▸ **TASK BRIEF**
Search the entries for the word "posts". Copy each line in which it is found.

═══ DATA IN THIS EXERCISE ═══

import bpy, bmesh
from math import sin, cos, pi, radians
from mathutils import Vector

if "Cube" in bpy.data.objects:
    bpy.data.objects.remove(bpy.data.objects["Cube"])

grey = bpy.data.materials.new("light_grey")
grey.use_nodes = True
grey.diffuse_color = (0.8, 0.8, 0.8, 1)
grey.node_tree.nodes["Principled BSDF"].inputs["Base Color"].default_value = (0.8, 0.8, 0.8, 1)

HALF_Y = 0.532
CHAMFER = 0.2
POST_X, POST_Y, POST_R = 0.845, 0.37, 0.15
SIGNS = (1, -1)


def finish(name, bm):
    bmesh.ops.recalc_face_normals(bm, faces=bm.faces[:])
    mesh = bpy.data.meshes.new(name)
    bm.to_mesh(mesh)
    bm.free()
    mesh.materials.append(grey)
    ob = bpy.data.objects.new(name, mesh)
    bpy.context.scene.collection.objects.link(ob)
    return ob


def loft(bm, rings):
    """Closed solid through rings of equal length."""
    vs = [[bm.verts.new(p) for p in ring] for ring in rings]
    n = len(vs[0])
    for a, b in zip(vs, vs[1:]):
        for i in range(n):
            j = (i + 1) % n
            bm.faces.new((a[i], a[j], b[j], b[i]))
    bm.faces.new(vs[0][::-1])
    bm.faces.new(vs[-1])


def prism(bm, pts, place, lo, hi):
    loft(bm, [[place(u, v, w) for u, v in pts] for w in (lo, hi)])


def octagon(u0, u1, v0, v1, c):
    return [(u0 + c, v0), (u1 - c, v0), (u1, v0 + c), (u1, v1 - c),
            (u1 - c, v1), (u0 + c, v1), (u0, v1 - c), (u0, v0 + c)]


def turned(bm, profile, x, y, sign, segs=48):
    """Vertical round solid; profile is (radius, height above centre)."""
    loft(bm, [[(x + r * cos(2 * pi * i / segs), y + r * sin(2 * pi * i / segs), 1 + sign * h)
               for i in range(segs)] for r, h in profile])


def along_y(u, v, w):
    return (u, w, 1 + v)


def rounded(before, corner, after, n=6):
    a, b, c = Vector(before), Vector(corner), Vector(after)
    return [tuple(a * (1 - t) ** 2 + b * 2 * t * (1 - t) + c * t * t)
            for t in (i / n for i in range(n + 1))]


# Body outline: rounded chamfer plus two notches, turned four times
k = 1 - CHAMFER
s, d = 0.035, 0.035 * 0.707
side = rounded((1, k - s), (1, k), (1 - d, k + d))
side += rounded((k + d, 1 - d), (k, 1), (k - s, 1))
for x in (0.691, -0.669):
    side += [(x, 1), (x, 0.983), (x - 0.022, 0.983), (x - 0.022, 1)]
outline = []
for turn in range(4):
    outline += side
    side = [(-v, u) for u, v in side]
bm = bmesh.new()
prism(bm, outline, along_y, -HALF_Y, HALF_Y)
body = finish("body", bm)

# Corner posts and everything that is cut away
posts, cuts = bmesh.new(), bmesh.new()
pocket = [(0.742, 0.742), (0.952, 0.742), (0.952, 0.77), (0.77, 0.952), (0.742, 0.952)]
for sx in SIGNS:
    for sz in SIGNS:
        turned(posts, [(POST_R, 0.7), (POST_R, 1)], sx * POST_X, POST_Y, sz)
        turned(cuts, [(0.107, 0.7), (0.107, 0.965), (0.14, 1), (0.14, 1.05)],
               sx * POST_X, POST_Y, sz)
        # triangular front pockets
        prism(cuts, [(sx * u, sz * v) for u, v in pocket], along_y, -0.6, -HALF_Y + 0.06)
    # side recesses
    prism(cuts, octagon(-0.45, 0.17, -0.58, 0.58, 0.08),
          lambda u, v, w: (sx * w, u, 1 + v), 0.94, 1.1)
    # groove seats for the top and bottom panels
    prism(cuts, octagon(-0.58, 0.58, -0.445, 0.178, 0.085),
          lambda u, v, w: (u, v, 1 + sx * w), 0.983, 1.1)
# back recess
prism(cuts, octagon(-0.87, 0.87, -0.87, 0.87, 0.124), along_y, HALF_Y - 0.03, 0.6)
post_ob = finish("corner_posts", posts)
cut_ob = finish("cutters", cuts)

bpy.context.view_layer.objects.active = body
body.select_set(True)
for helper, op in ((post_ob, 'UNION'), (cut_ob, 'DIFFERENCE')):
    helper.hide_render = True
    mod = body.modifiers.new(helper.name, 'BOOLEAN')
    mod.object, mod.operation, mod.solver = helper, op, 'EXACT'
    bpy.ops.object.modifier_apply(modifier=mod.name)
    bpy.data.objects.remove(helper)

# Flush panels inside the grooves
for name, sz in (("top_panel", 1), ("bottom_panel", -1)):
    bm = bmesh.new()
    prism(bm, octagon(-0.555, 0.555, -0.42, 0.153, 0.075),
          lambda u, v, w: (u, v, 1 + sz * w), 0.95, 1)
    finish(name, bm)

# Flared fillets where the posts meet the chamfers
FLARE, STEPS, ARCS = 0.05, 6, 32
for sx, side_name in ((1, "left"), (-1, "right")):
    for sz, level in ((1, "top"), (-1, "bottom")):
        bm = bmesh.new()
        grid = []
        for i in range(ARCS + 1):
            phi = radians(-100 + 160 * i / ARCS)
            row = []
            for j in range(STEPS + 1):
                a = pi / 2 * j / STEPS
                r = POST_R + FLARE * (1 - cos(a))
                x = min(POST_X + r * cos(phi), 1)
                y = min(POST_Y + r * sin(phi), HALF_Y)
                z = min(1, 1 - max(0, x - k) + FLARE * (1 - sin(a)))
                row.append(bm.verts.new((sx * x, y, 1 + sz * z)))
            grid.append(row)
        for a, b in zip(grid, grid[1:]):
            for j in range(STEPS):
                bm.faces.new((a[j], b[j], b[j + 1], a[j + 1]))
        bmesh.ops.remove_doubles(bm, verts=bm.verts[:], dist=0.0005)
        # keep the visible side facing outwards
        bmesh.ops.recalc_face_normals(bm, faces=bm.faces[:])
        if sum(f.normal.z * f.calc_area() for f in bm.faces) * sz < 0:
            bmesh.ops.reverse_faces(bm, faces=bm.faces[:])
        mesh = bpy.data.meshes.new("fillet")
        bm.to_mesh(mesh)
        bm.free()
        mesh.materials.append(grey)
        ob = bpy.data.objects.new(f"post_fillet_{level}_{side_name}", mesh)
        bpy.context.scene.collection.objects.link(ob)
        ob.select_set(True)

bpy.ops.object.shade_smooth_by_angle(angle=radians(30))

═══

▸ **OUTPUT BELOW**
# Corner posts and everything that is cut away
posts, cuts = bmesh.new(), bmesh.new()
        turned(posts, [(POST_R, 0.7), (POST_R, 1)], sx * POST_X, POST_Y, sz)
post_ob = finish("corner_posts", posts)
# Flared fillets where the posts meet the chamfers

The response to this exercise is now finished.